> **The problem**: Please go line by line and repeat the data below exactly, with no images.

Stored data entries:
Start of Block

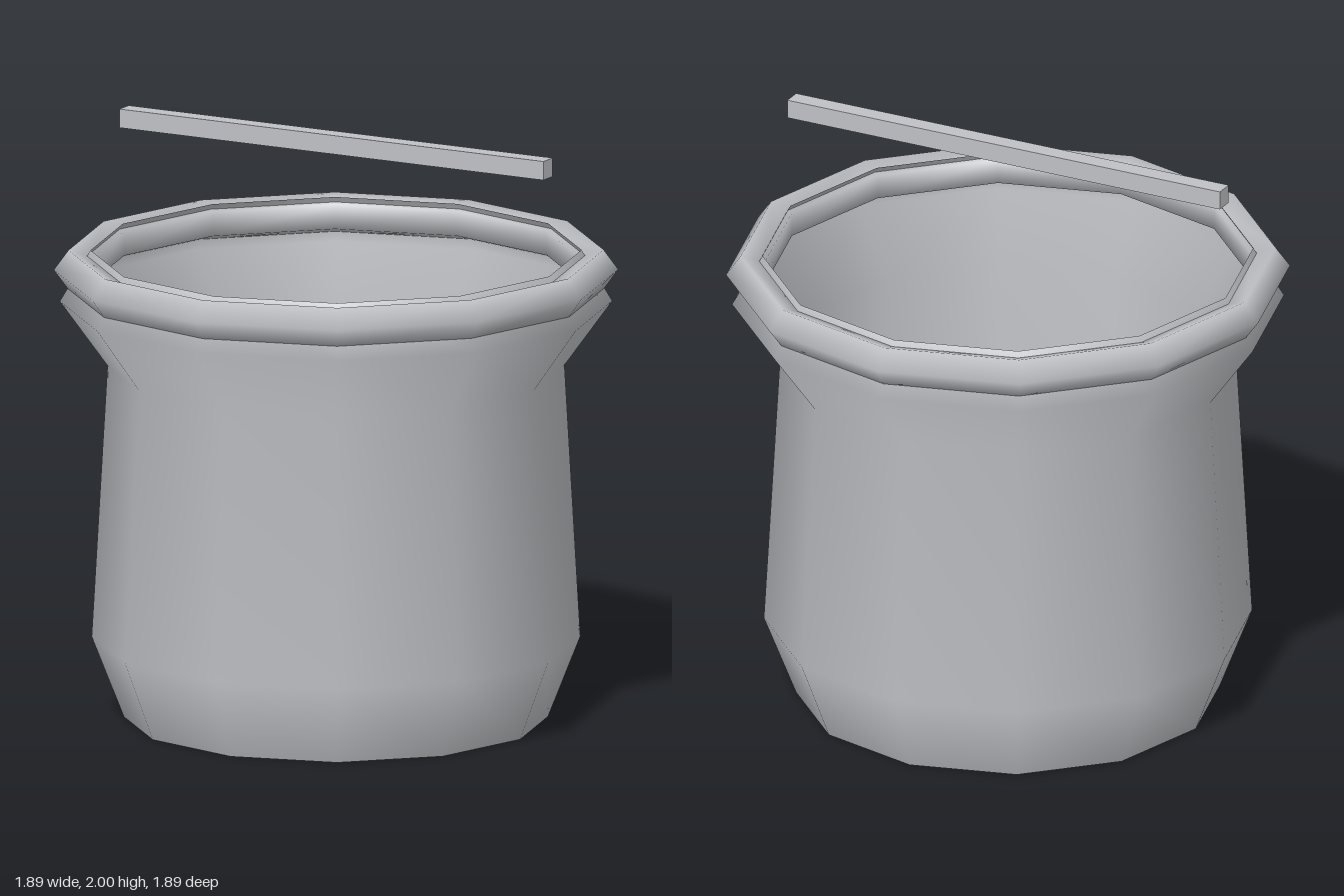
import * as THREE from 'three';

const SIDES = 12;

export function createModel() {
  const group = new THREE.Group();
  const metal = new THREE.MeshStandardMaterial({ color: 0xbfc1c5, side: THREE.DoubleSide });
  metal.name = 'grey metal';

  const add = (name, geometry, y = 0) => {
    const mesh = new THREE.Mesh(geometry, metal);
    mesh.name = name;
    mesh.position.y = y;
    group.add(mesh);
    return mesh;
  };

  // Open-ended wall: tapered foot, narrow neck, flared shoulder, inward lip
  const profile = [
    [0.71, 0], [0.818, 0.275], [0.765, 1.205], [0.925, 1.425], [0.822, 1.6],
  ].map(([r, y]) => new THREE.Vector2(r, y));
  add('bucketWall', new THREE.LatheGeometry(profile, SIDES));

  // Rolled rim, five-sided in section
  add('rim', new THREE.TorusGeometry(0.874, 0.071, 5, SIDES).rotateX(Math.PI / 2), 1.533);

  // Straight bar floating above the opening
  add('handleBar', new THREE.BoxGeometry(1.635, 0.064, 0.064), 1.968);

  return group;
}
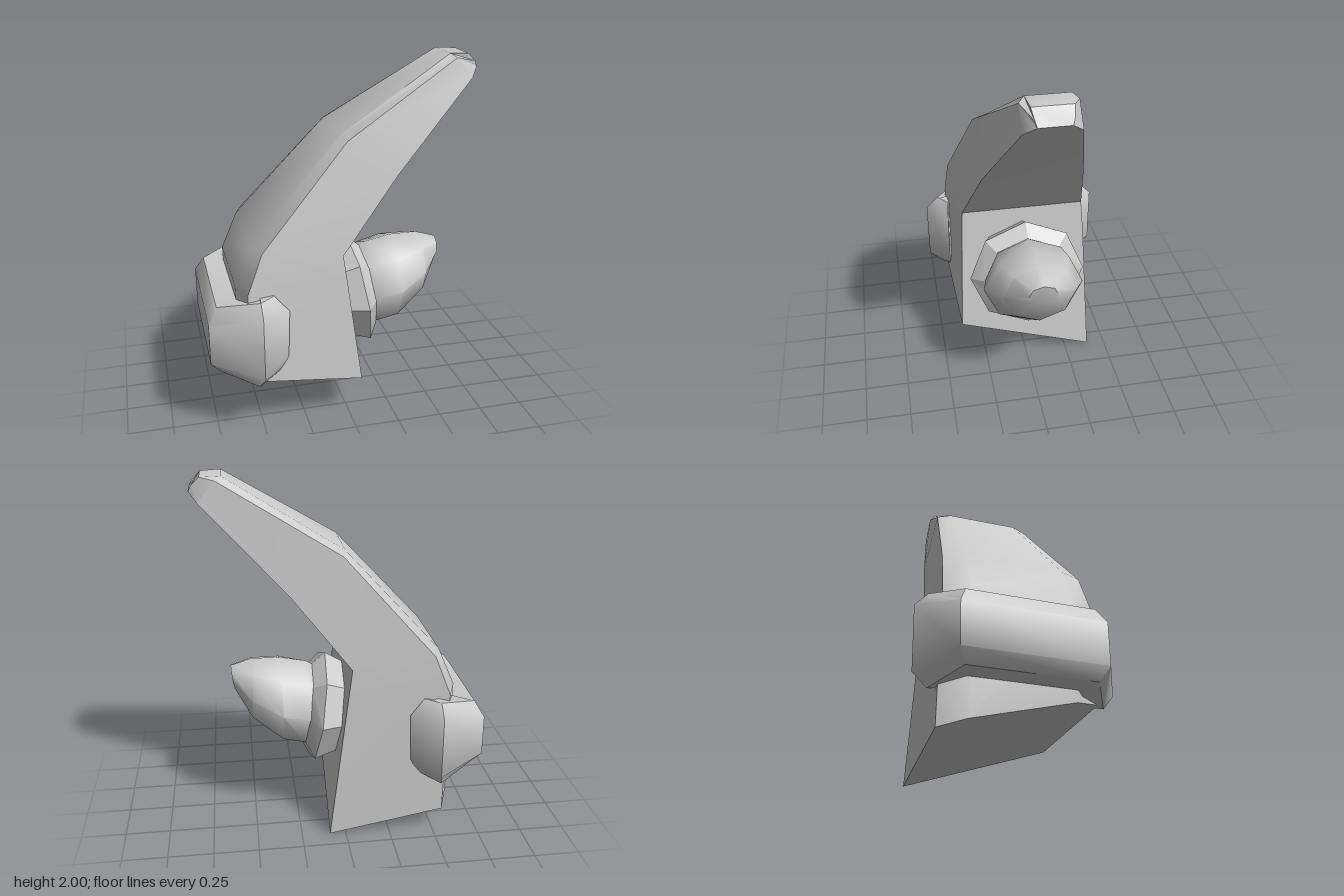
import * as THREE from 'three';
import { toCreasedNormals } from 'three/addons/utils/BufferGeometryUtils.js';

const material = new THREE.MeshStandardMaterial({ color: 0xcccccc });

// Skin a list of equal-length rings (counter-clockwise around the path) and cap both ends
function loft(name, rings, crease) {
  const n = rings[0].length, index = [];
  const points = rings.flat();
  for (let i = 0; i < rings.length - 1; i++) {
    for (let k = 0; k < n; k++) {
      const a = i * n + k, b = i * n + (k + 1) % n;
      index.push(a, b, b + n, a, b + n, a + n);
    }
  }
  const last = (rings.length - 1) * n;
  for (let k = 1; k < n - 1; k++) {
    index.push(0, k + 1, k);
    index.push(last, last + k, last + k + 1);
  }
  const geometry = new THREE.BufferGeometry();
  geometry.setAttribute('position', new THREE.Float32BufferAttribute(points.flat(), 3));
  geometry.setIndex(index);
  const mesh = new THREE.Mesh(toCreasedNormals(geometry, crease), material);
  mesh.name = name;
  return mesh;
}

const mirrorZ = ([x, y, z]) => [x, y, -z];

// Curved horn: each section is back, side and inner corner, mirrored in z
function createHorn() {
  const sections = [
    [[-0.62, 0.85, 0.28], [-0.57, 0.84, 0.405], [-0.018, 0.83, 0.36]],
    [[-0.53, 1.06, 0.27], [-0.485, 1.06, 0.385], [-0.04, 0.99, 0.35]],
    [[-0.02, 1.615, 0.2], [0, 1.6, 0.275], [0.28, 1.39, 0.27]],
    [[0.61, 2, 0.11], [0.64, 1.98, 0.14], [0.735, 1.87, 0.14]],
    [[0.72, 1.995, 0.1], [0.765, 1.95, 0.09], [0.78, 1.92, 0.08]],
  ];
  // Slanted foot, lower on the -z side
  const foot = [
    [-0.605, 0.31, 0.28], [-0.55, 0.33, 0.42], [0.06, 0.245, 0.39],
    [0.09, 0, -0.395], [-0.55, 0.13, -0.42], [-0.605, 0.17, -0.28],
  ];
  const rings = sections.map((s) => [...s, ...s.map(mirrorZ).reverse()]);
  return loft('horn', [foot, ...rings], 0.6);
}

// Bevelled bar wrapped around the back: lower, upper, top, inner and bottom corners
function createBackBar() {
  const half = [
    [[-0.36, 0.46, 0.41], [-0.35, 0.73, 0.41], [-0.43, 0.825, 0.40],
      [-0.43, 0.8, 0.3], [-0.43, 0.38, 0.3], [-0.4, 0.38, 0.40]],
    [[-0.51, 0.4, 0.53], [-0.51, 0.75, 0.53], [-0.51, 0.82, 0.46],
      [-0.5, 0.82, 0.3], [-0.5, 0.33, 0.3], [-0.53, 0.32, 0.46]],
    [[-0.78, 0.45, 0.38], [-0.78, 0.68, 0.38], [-0.73, 0.765, 0.34],
      [-0.5, 0.78, 0.25], [-0.5, 0.37, 0.25], [-0.73, 0.38, 0.34]],
  ];
  const other = half.map((ring) => ring.map(mirrorZ)).reverse();
  return loft('backBar', [...half, ...other], 0.75);
}

// Eight-sided ring spanned by its top point, bottom point and half width
function octagon([tx, ty, bx, by, r]) {
  return Array.from({ length: 8 }, (_, k) => {
    const c = Math.cos(k * Math.PI / 4), s = Math.sin(k * Math.PI / 4);
    return [(tx + bx) / 2 + c * (tx - bx) / 2, (ty + by) / 2 + c * (ty - by) / 2, s * r];
  });
}

export function createModel() {
  const group = new THREE.Group();
  group.name = 'hornWithSpike';
  group.add(createHorn(), createBackBar());

  // Collar on the front wall
  const collar = [
    [-0.04, 0.895, 0.04, 0.35, 0.28],
    [0.07, 0.96, 0.17, 0.31, 0.335],
    [0.15, 0.89, 0.215, 0.41, 0.25],
  ];
  group.add(loft('collar', collar.map(octagon), 0.5));

  // Spike curving upwards to a blunt tip
  const spike = [
    [0.12, 0.88, 0.17, 0.41, 0.24],
    [0.18, 0.915, 0.215, 0.415, 0.26],
    [0.33, 0.945, 0.33, 0.45, 0.28],
    [0.49, 0.947, 0.5, 0.59, 0.2],
    [0.61, 0.91, 0.59, 0.77, 0.08],
  ];
  group.add(loft('spike', spike.map(octagon), 0.9));
  return group;
}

End of Block

> **Response below**:
import * as THREE from 'three';

const SIDES = 12;

export function createModel() {
  const group = new THREE.Group();
  const metal = new THREE.MeshStandardMaterial({ color: 0xbfc1c5, side: THREE.DoubleSide });
  metal.name = 'grey metal';

  const add = (name, geometry, y = 0) => {
    const mesh = new THREE.Mesh(geometry, metal);
    mesh.name = name;
    mesh.position.y = y;
    group.add(mesh);
    return mesh;
  };

  // Open-ended wall: tapered foot, narrow neck, flared shoulder, inward lip
  const profile = [
    [0.71, 0], [0.818, 0.275], [0.765, 1.205], [0.925, 1.425], [0.822, 1.6],
  ].map(([r, y]) => new THREE.Vector2(r, y));
  add('bucketWall', new THREE.LatheGeometry(profile, SIDES));

  // Rolled rim, five-sided in section
  add('rim', new THREE.TorusGeometry(0.874, 0.071, 5, SIDES).rotateX(Math.PI / 2), 1.533);

  // Straight bar floating above the opening
  add('handleBar', new THREE.BoxGeometry(1.635, 0.064, 0.064), 1.968);

  return group;
}
import * as THREE from 'three';
import { toCreasedNormals } from 'three/addons/utils/BufferGeometryUtils.js';

const material = new THREE.MeshStandardMaterial({ color: 0xcccccc });

// Skin a list of equal-length rings (counter-clockwise around the path) and cap both ends
function loft(name, rings, crease) {
  const n = rings[0].length, index = [];
  const points = rings.flat();
  for (let i = 0; i < rings.length - 1; i++) {
    for (let k = 0; k < n; k++) {
      const a = i * n + k, b = i * n + (k + 1) % n;
      index.push(a, b, b + n, a, b + n, a + n);
    }
  }
  const last = (rings.length - 1) * n;
  for (let k = 1; k < n - 1; k++) {
    index.push(0, k + 1, k);
    index.push(last, last + k, last + k + 1);
  }
  const geometry = new THREE.BufferGeometry();
  geometry.setAttribute('position', new THREE.Float32BufferAttribute(points.flat(), 3));
  geometry.setIndex(index);
  const mesh = new THREE.Mesh(toCreasedNormals(geometry, crease), material);
  mesh.name = name;
  return mesh;
}

const mirrorZ = ([x, y, z]) => [x, y, -z];

// Curved horn: each section is back, side and inner corner, mirrored in z
function createHorn() {
  const sections = [
    [[-0.62, 0.85, 0.28], [-0.57, 0.84, 0.405], [-0.018, 0.83, 0.36]],
    [[-0.53, 1.06, 0.27], [-0.485, 1.06, 0.385], [-0.04, 0.99, 0.35]],
    [[-0.02, 1.615, 0.2], [0, 1.6, 0.275], [0.28, 1.39, 0.27]],
    [[0.61, 2, 0.11], [0.64, 1.98, 0.14], [0.735, 1.87, 0.14]],
    [[0.72, 1.995, 0.1], [0.765, 1.95, 0.09], [0.78, 1.92, 0.08]],
  ];
  // Slanted foot, lower on the -z side
  const foot = [
    [-0.605, 0.31, 0.28], [-0.55, 0.33, 0.42], [0.06, 0.245, 0.39],
    [0.09, 0, -0.395], [-0.55, 0.13, -0.42], [-0.605, 0.17, -0.28],
  ];
  const rings = sections.map((s) => [...s, ...s.map(mirrorZ).reverse()]);
  return loft('horn', [foot, ...rings], 0.6);
}

// Bevelled bar wrapped around the back: lower, upper, top, inner and bottom corners
function createBackBar() {
  const half = [
    [[-0.36, 0.46, 0.41], [-0.35, 0.73, 0.41], [-0.43, 0.825, 0.40],
      [-0.43, 0.8, 0.3], [-0.43, 0.38, 0.3], [-0.4, 0.38, 0.40]],
    [[-0.51, 0.4, 0.53], [-0.51, 0.75, 0.53], [-0.51, 0.82, 0.46],
      [-0.5, 0.82, 0.3], [-0.5, 0.33, 0.3], [-0.53, 0.32, 0.46]],
    [[-0.78, 0.45, 0.38], [-0.78, 0.68, 0.38], [-0.73, 0.765, 0.34],
      [-0.5, 0.78, 0.25], [-0.5, 0.37, 0.25], [-0.73, 0.38, 0.34]],
  ];
  const other = half.map((ring) => ring.map(mirrorZ)).reverse();
  return loft('backBar', [...half, ...other], 0.75);
}

// Eight-sided ring spanned by its top point, bottom point and half width
function octagon([tx, ty, bx, by, r]) {
  return Array.from({ length: 8 }, (_, k) => {
    const c = Math.cos(k * Math.PI / 4), s = Math.sin(k * Math.PI / 4);
    return [(tx + bx) / 2 + c * (tx - bx) / 2, (ty + by) / 2 + c * (ty - by) / 2, s * r];
  });
}

export function createModel() {
  const group = new THREE.Group();
  group.name = 'hornWithSpike';
  group.add(createHorn(), createBackBar());

  // Collar on the front wall
  const collar = [
    [-0.04, 0.895, 0.04, 0.35, 0.28],
    [0.07, 0.96, 0.17, 0.31, 0.335],
    [0.15, 0.89, 0.215, 0.41, 0.25],
  ];
  group.add(loft('collar', collar.map(octagon), 0.5));

  // Spike curving upwards to a blunt tip
  const spike = [
    [0.12, 0.88, 0.17, 0.41, 0.24],
    [0.18, 0.915, 0.215, 0.415, 0.26],
    [0.33, 0.945, 0.33, 0.45, 0.28],
    [0.49, 0.947, 0.5, 0.59, 0.2],
    [0.61, 0.91, 0.59, 0.77, 0.08],
  ];
  group.add(loft('spike', spike.map(octagon), 0.9));
  return group;
}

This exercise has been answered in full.